How to complete this task: Reply with one number: the count of lines in the listing that contain the string "finish".

Working data:
********

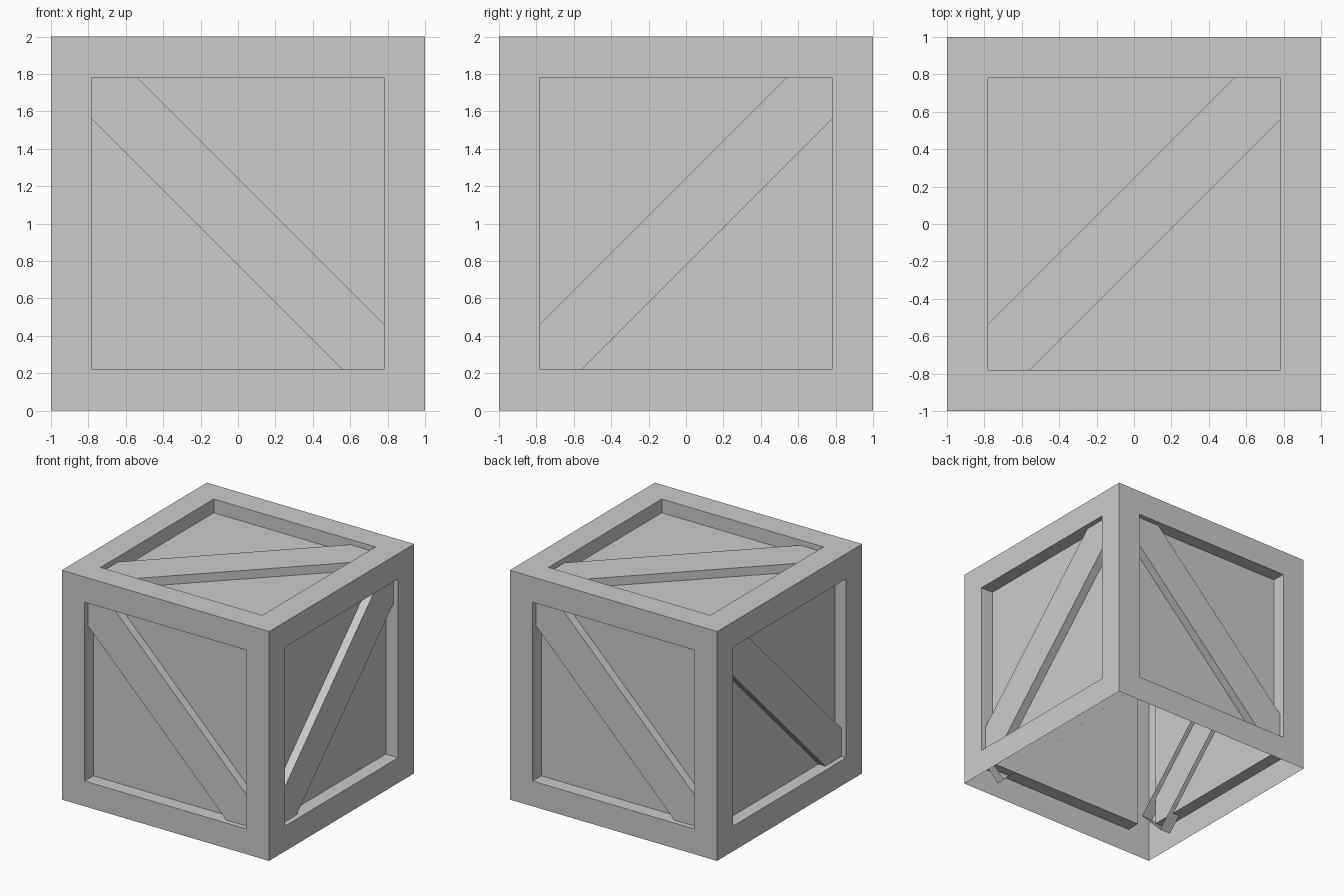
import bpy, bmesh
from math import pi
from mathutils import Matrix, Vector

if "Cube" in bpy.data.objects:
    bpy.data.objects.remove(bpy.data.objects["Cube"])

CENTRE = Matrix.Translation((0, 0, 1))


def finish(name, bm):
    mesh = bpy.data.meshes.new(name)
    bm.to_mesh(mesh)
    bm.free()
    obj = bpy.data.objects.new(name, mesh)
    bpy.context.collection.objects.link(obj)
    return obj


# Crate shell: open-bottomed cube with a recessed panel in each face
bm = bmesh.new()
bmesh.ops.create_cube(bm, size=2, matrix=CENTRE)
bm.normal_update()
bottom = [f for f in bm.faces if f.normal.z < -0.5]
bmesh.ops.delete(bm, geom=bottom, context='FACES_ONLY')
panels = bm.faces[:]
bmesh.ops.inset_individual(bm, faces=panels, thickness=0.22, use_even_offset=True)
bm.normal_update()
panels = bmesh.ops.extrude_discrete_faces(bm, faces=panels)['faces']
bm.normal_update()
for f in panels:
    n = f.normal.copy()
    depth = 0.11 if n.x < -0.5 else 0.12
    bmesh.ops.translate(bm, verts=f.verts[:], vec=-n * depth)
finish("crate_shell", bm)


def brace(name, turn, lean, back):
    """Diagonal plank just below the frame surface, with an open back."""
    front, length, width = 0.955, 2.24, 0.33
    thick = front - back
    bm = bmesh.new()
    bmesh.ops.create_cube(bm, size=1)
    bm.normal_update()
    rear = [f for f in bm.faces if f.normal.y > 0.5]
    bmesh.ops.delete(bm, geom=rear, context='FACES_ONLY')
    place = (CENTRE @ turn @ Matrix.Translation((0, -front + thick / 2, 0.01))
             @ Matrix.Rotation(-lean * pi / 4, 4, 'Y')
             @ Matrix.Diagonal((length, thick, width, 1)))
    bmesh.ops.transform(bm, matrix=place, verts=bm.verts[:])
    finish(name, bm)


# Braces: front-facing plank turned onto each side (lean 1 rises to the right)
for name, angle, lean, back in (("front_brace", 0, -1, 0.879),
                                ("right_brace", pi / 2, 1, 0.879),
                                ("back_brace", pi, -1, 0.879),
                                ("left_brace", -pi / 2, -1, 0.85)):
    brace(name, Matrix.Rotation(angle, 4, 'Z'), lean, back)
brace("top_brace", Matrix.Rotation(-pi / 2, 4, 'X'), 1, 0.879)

********

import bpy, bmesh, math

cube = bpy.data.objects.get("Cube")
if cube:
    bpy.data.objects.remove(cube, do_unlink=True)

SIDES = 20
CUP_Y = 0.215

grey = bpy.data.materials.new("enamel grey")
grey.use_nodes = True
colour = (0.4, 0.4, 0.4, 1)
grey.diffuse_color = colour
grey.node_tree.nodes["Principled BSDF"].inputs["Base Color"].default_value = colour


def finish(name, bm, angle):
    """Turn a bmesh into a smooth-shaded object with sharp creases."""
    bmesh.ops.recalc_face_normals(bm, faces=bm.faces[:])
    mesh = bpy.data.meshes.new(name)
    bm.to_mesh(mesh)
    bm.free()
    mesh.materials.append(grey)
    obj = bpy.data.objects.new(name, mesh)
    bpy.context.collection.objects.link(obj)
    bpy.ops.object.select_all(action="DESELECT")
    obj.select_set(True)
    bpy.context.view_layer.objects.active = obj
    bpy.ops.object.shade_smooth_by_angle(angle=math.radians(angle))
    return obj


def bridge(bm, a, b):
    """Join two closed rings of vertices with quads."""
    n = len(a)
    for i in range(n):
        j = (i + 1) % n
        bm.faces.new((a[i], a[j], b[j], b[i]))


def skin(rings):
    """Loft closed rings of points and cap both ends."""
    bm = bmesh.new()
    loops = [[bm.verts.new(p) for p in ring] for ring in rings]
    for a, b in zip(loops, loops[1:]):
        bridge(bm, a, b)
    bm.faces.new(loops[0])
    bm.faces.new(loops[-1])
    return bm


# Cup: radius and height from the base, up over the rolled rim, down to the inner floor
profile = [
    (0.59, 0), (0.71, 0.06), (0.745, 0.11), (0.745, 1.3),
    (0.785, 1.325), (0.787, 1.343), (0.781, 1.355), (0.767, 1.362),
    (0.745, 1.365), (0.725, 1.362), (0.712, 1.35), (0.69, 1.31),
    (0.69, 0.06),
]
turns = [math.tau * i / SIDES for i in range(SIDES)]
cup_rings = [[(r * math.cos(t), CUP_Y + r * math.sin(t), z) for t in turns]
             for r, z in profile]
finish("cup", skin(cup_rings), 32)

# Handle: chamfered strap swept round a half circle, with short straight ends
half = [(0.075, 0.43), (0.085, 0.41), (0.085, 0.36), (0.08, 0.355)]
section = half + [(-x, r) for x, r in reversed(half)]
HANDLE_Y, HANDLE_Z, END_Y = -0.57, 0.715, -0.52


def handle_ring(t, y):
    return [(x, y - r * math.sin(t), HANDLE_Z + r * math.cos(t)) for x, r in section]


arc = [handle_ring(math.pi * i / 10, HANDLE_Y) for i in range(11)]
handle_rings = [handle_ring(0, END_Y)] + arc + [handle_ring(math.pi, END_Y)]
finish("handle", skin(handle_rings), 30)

********

Solution to this exercise: 6